The NNSA’s 2017 analysis of alternatives actually suggested that something like SRPPF could, by itself, handle an 80-pits-a-year mission, and that NNSA ought not even to consider splitting production between that facility and any other.
However, the pit issue has proved politically thorny since then, with Sens. Tom Udall (D-N.M.) and Martin Heinrich (D-N.M.) needling the agency over the last few budget cycles about the need to build a pit plant anywhere other than Los Alamos. The lab has already produced war-reserve pits — the last in 2011 — and produced five demonstration W87-1 pits in 2019, marking a milestone at the birthplace of nuclear-weapons, which in 2013 shut down pit production amid criticality safety lapses.
On top of that, South Carolina’s congressional delegation, spearheaded by Sen. Lindsay Graham (R-S.C.), was upset with the NNSA’s 2016 decision — finalized in 2018 — to cancel the Mixed Oxide Fuel Fabrication Facility’s mission to recycle surplus plutonium into fuel for nuclear power plants.
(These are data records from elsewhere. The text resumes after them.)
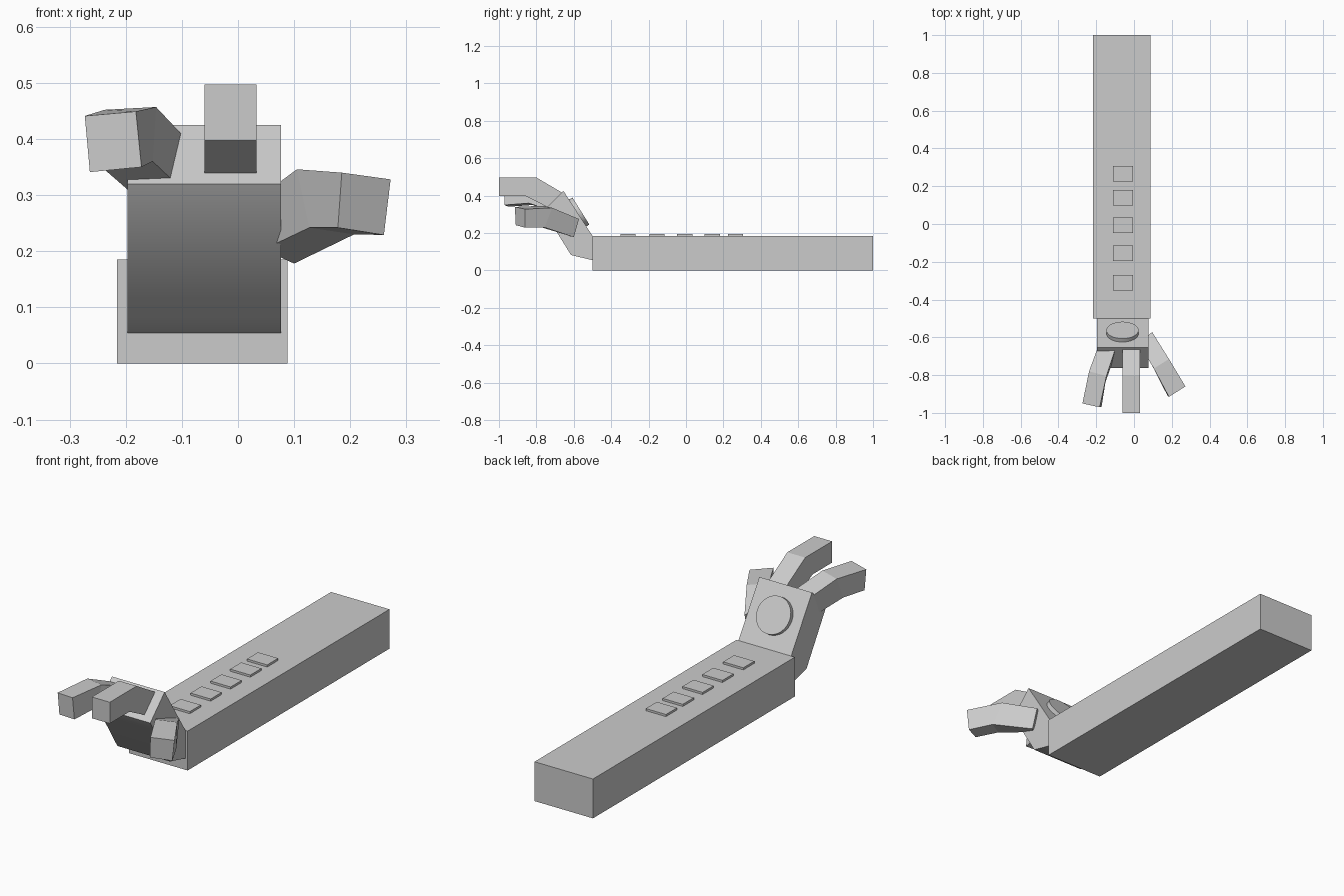
import bpy, math
from mathutils import Vector

if "Cube" in bpy.data.objects:
    bpy.data.objects.remove(bpy.data.objects["Cube"])


def add_mesh(name, verts, faces):
    me = bpy.data.meshes.new(name)
    me.from_pydata(verts, [], faces)
    me.update()
    ob = bpy.data.objects.new(name, me)
    bpy.context.collection.objects.link(ob)
    bpy.context.view_layer.objects.active = ob
    bpy.ops.object.select_all(action='DESELECT')
    ob.select_set(True)
    bpy.ops.object.mode_set(mode='EDIT')
    bpy.ops.mesh.select_all(action='SELECT')
    bpy.ops.mesh.normals_make_consistent(inside=False)
    bpy.ops.object.mode_set(mode='OBJECT')
    return ob


def loft(name, rings):
    """Skin a chain of equal-sized rings and cap both ends."""
    n = len(rings[0])
    verts = [p for r in rings for p in r]
    faces = [list(range(n)), [len(verts) - 1 - i for i in range(n)]]
    for k in range(len(rings) - 1):
        for i in range(n):
            j = (i + 1) % n
            faces.append([k * n + i, k * n + j, (k + 1) * n + j, (k + 1) * n + i])
    return add_mesh(name, verts, faces)


def prism(name, x0, x1, profile):
    """Extrude a (y, z) side profile along x."""
    return loft(name, [[(x, y, z) for y, z in profile] for x in (x0, x1)])


# Forearm block
prism("forearm", -0.216, 0.088, [(-0.5, 0), (1, 0), (1, 0.185), (-0.5, 0.185)])

# Raised pads along the forearm
for i, y in enumerate((-0.31, -0.155, -0.007, 0.14, 0.265)):
    prism(f"pad_{i + 1}", -0.11, -0.005,
          [(y - 0.041, 0.18), (y + 0.041, 0.18), (y + 0.041, 0.195), (y - 0.041, 0.195)])

# Raised palm, soft only across the bent underside
palm = prism("palm", -0.197, 0.077,
             [(-0.5, 0.185), (-0.655, 0.425), (-0.762, 0.32), (-0.615, 0.083), (-0.498, 0.054)])
for f in palm.data.polygons:
    if len(f.vertices) == 4 and f.normal.z < -0.3:
        f.use_smooth = True

# Round plate on the back of the hand
normal = Vector((0, 0.85, 0.53)).normalized()
bpy.ops.mesh.primitive_cylinder_add(vertices=32, radius=0.085, depth=0.05,
                                    location=Vector((-0.061, -0.562, 0.318)) - normal * 0.025,
                                    rotation=normal.to_track_quat('Z', 'Y').to_euler())
bpy.context.object.name = "hand_plate"
bpy.ops.object.shade_smooth_by_angle(angle=math.radians(30))

# Middle finger
prism("middle_finger", -0.06, 0.033,
      [(-1, 0.497), (-0.80, 0.497), (-0.66, 0.415), (-0.72, 0.328), (-0.855, 0.397), (-1, 0.397)])

# Outer finger: base, knuckle, tip
loft("outer_finger", [
    [(-0.19, -0.65, 0.40), (-0.10, -0.665, 0.408), (-0.115, -0.735, 0.325), (-0.197, -0.71, 0.31)],
    [(-0.238, -0.78, 0.452), (-0.146, -0.805, 0.457), (-0.152, -0.84, 0.36), (-0.243, -0.82, 0.35)],
    [(-0.273, -0.95, 0.441), (-0.182, -0.97, 0.449), (-0.172, -0.97, 0.35), (-0.264, -0.95, 0.341)]])

# Thumb: base, knuckle, tip
loft("thumb", [
    [(0.025, -0.63, 0.287), (0.096, -0.572, 0.275), (0.10, -0.60, 0.178), (0.045, -0.65, 0.203)],
    [(0.105, -0.765, 0.346), (0.185, -0.715, 0.335), (0.207, -0.755, 0.23), (0.127, -0.81, 0.242)],
    [(0.185, -0.915, 0.34), (0.272, -0.86, 0.328), (0.26, -0.86, 0.229), (0.178, -0.91, 0.242)]])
Amid those political headwinds came the Nuclear Posture Review of 2018, which called for a “resilient” pit complex. Gordon-Hagerty, who became administrator the same month the Pentagon published the review, seized on that directive as a reason to split pit production between New Mexico and South Carolina.
Since then, the NNSA has usually avoided equating “resilient” with “redundant.”
Meanwhile, key lawmakers and even the NNSA itself are skeptical the agency will hit 80 pits a year only 10 years from now. The 2017 analysis of alternatives, years old now, concluded that 2033 was a more likely start date. A subsequent NNSA-chartered review, an engineering analysis completed by Parsons Government Services [PSN] in 2018, said the facility now called SRPFF probably could not make 50 pits a year until 2035.
Both reviews, as well as a congressionally mandated parsing of the Parsons study by the Alexandria, Va.-based Institute for Defense Analyses in 2019, thought the NNSA’s plan was technically sound. The 2019 study said the goal is “potentially achievable,” given enough “time resources and management focuses.” The analysis of alternatives, back in 2017, thought the NNSA might hit its target production levels “under ideal circumstances.”
Circumstances since then have been less than ideal.
Gordon-Hagerty, for her part, continued to acknowledge Thursday that the pit goal is a challenge.
“We don’t do anything quickly,” Gordon-Hagerty said, mentioning the hazards of radioactive materials involved with the undertaking, and the difficulty of training and clearing new members of the plutonium workforce.
“It’s true that many of our critical activities are on borrowed time,” Gordon-Hagerty said Thursday. “[T]ime is of the essence.”